After you shave off all that excess hair, you may be distraught to find that what you're left with is... well, less than impressive.
Don't worry about it! In a few months your 'stache will look good, and then you can burn all those photographs people took of you because they thought you looked like a used-car salesman or some kind of creepy sex offender from a cheesy 1970s government propaganda film.
In the mean time, it's important to keep up with your shaving. Shave the parts of your face that you don't want to grow hair on a regular basis, at least two or three times a week. Don't worry about it being too perfect just yet. Just get people used to the idea of seeing you with hair on your face where you want it, and you'll soon be on the right track.
Learning to Cope
One of the problems that's rarely mentioned when discussing moustaches is the fact that it's a little weird to get used to having one there.
First, there's the intolerable itching - Just fight past it though. Eventually, you won't even twitch a lip when your moustache starts to itch.
Then there's learning to enjoy the taste of hair - For some of us (with long hair) this is not a new phenomenon.
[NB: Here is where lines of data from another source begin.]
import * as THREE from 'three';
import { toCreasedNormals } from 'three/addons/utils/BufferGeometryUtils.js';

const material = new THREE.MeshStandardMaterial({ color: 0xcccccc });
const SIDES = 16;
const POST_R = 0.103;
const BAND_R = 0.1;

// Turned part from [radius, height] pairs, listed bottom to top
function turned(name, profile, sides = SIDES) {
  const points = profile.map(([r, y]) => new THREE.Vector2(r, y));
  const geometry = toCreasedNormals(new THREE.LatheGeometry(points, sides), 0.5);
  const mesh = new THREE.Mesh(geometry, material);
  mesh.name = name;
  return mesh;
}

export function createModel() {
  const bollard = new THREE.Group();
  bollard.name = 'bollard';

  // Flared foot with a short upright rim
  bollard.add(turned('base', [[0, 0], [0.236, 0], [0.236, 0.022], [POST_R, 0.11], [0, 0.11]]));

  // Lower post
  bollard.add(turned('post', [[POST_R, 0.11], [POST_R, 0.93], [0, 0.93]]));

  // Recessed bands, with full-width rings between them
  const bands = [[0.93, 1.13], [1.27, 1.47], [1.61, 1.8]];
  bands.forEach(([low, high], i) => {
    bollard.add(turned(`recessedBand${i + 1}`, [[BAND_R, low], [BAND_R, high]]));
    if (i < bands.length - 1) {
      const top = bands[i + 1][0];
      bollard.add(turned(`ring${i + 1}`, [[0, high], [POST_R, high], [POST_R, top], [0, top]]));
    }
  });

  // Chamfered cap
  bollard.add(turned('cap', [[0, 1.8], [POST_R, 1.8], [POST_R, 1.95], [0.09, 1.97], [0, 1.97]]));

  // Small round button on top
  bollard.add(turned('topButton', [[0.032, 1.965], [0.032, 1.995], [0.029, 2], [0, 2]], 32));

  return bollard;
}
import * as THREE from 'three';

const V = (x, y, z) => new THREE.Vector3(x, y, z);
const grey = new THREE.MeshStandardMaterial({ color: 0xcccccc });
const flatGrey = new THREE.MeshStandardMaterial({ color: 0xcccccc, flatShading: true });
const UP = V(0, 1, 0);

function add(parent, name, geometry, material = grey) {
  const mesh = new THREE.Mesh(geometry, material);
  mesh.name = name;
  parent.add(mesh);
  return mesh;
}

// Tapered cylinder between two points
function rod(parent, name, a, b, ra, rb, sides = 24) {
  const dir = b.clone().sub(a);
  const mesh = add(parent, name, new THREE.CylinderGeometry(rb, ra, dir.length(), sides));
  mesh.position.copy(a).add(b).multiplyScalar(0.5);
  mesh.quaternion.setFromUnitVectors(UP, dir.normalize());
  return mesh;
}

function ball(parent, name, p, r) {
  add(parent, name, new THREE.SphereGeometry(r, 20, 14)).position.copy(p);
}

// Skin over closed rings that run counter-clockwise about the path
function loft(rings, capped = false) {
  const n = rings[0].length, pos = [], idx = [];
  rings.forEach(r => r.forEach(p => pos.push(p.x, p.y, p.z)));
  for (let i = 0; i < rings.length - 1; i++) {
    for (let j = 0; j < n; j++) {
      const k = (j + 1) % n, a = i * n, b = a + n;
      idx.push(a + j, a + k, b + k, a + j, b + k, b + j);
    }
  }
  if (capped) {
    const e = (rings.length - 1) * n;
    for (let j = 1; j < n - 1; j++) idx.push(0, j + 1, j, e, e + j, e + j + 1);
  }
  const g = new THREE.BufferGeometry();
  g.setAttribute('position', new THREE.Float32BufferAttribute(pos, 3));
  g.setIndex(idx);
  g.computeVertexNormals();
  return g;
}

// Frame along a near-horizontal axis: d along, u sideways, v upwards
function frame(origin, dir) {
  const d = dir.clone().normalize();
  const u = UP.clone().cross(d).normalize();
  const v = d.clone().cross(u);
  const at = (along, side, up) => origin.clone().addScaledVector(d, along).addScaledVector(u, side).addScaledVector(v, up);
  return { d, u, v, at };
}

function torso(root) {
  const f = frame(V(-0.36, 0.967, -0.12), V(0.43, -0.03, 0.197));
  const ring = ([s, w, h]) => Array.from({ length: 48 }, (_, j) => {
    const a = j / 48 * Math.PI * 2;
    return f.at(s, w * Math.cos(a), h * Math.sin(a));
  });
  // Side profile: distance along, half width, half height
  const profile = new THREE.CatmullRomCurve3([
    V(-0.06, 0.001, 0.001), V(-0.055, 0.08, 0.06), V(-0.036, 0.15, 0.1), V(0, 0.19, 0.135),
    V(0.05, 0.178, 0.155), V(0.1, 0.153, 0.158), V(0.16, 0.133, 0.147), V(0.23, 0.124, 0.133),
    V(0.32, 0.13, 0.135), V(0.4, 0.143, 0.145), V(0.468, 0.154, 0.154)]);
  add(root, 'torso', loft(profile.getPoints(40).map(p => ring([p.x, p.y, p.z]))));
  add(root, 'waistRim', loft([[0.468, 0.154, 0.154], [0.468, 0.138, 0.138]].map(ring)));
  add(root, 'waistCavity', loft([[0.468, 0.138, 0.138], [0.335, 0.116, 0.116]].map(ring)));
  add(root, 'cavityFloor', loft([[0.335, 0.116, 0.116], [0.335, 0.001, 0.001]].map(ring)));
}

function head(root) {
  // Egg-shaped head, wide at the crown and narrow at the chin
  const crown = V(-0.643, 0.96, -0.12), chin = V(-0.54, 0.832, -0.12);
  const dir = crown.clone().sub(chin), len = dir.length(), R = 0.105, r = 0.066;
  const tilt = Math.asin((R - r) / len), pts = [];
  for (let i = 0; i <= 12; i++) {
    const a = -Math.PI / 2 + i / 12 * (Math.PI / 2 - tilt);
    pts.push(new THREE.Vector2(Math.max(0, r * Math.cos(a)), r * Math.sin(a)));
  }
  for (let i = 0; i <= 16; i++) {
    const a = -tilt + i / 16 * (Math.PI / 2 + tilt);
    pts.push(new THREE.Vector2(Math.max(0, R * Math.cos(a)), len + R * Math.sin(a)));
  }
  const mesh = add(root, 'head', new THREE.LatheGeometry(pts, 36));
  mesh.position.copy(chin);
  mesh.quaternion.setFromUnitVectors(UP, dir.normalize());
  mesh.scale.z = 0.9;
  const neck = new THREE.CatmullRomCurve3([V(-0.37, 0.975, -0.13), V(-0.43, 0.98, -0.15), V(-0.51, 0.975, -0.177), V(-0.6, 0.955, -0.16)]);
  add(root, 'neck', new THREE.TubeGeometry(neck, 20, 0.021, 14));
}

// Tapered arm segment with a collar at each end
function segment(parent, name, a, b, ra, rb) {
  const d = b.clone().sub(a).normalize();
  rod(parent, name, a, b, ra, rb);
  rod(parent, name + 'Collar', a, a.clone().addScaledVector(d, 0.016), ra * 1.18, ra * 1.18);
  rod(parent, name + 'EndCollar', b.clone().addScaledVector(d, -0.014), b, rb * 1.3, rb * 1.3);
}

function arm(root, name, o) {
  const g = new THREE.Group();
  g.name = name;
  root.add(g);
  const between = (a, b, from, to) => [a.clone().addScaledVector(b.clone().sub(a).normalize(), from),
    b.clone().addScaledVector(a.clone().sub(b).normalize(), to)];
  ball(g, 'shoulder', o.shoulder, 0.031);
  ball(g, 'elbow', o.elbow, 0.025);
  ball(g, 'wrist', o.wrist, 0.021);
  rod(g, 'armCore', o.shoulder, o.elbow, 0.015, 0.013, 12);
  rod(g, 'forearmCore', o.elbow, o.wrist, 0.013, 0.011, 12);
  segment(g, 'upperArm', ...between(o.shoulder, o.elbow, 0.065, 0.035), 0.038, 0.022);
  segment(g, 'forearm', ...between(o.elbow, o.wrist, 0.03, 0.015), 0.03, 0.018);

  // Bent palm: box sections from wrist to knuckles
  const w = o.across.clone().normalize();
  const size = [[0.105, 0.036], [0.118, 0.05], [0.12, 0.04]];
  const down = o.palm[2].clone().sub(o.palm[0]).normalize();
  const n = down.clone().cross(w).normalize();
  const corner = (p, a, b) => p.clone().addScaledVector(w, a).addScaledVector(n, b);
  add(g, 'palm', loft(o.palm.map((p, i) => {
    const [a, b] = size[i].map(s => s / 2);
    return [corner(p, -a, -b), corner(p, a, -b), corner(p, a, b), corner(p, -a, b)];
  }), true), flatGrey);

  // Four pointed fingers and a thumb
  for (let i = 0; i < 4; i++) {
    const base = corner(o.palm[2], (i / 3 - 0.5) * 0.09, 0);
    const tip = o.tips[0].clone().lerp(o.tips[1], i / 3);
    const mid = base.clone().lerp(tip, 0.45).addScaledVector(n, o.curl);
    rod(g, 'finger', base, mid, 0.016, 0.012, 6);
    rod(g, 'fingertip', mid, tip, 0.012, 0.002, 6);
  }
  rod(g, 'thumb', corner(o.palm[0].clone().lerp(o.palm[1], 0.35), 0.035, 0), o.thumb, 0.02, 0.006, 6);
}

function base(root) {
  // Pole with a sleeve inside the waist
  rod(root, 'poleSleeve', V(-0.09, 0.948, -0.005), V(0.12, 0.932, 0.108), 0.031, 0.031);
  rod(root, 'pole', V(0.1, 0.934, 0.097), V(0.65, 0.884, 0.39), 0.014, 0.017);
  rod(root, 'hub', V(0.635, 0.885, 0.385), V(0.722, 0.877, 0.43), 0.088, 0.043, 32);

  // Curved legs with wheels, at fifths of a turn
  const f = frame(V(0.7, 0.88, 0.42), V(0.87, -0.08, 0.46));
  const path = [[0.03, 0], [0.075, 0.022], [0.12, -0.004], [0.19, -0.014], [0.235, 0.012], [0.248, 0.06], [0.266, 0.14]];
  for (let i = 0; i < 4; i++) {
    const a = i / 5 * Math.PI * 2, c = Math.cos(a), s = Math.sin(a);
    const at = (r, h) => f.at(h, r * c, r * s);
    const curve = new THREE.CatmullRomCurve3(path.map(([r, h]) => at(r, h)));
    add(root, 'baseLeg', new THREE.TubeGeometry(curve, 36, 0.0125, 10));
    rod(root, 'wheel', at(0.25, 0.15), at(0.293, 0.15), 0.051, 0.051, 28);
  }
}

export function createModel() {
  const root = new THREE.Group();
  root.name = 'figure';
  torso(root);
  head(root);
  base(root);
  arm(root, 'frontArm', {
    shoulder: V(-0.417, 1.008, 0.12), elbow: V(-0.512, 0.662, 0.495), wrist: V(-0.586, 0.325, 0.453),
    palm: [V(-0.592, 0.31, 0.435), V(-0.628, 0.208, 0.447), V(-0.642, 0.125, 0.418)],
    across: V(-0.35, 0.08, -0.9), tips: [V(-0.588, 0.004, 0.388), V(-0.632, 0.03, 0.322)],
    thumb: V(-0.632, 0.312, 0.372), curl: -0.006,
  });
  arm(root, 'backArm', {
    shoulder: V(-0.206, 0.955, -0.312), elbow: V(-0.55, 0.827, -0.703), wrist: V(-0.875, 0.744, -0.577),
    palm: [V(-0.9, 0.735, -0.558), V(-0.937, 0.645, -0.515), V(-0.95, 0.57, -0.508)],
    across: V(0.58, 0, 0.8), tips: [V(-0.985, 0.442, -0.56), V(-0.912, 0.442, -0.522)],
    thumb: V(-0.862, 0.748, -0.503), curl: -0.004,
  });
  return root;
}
Still, you'll get used to that tugging on your lip when you bite into a sandwich that tells you "Oops, you bit into your moustache too." Remember to open your mouth extra-wide when you eat things that are likely to pull your moustache into your mouth.
Finally, there's people not recognising you - While this is a pretty amusing side effect of new moustaches, it can still get annoying at times.
Of course, on top of all these non-shaving annoyances, there's the considerable time drain of shaving every few days, and the added expense of new razors (they ain't cheap).
Making it look presentable
One secret weapon in the arsenal of the moustachioed men of the world is shaving wax and trimming scissors.
The steps to waxing:
1) If you have a tub of wax (like Clubman's) it's often beneficial to run the tube under hot water for a few seconds. This softens up the wax and makes it easier to apply to your facial hair.
2) Squeeze or otherwise apply a portion of the wax onto your moustache brush (Note: do NOT use your shaving brush for this, if you have one! You will ruin it.)
3) Brush the wax into your moustache. Try to be fairly even with it, but don't worry too much about it.
4) Take your moustache comb and brush your moustache so that it looks roughly how you want it to look.
5) Repeat if needed.
6) Fine-tune with fingers and wait for wax to set.
Check the two pictures of me below for a "yes" and "no" example.
Waxing: Wrong and RightClick thumbnail to view full-size
Links for Moustache Fans
- World Beard and Moustache Championships
Lots of great pictures of incredible beards and moustaches.
- uBeard.com - Home
uBeard.com - A Place for Beards. Join the community of beards and friends of beards and chat about anything from moustaches to beards.
- The Glorius Mustache Challenge
An amusing documentary about growing a moustache under the age of 30.
- The Chap - MAGAZINE
A journal for the modern gentleman. Not strictly about moustaches, but they are afficionados, so it's worth a mention.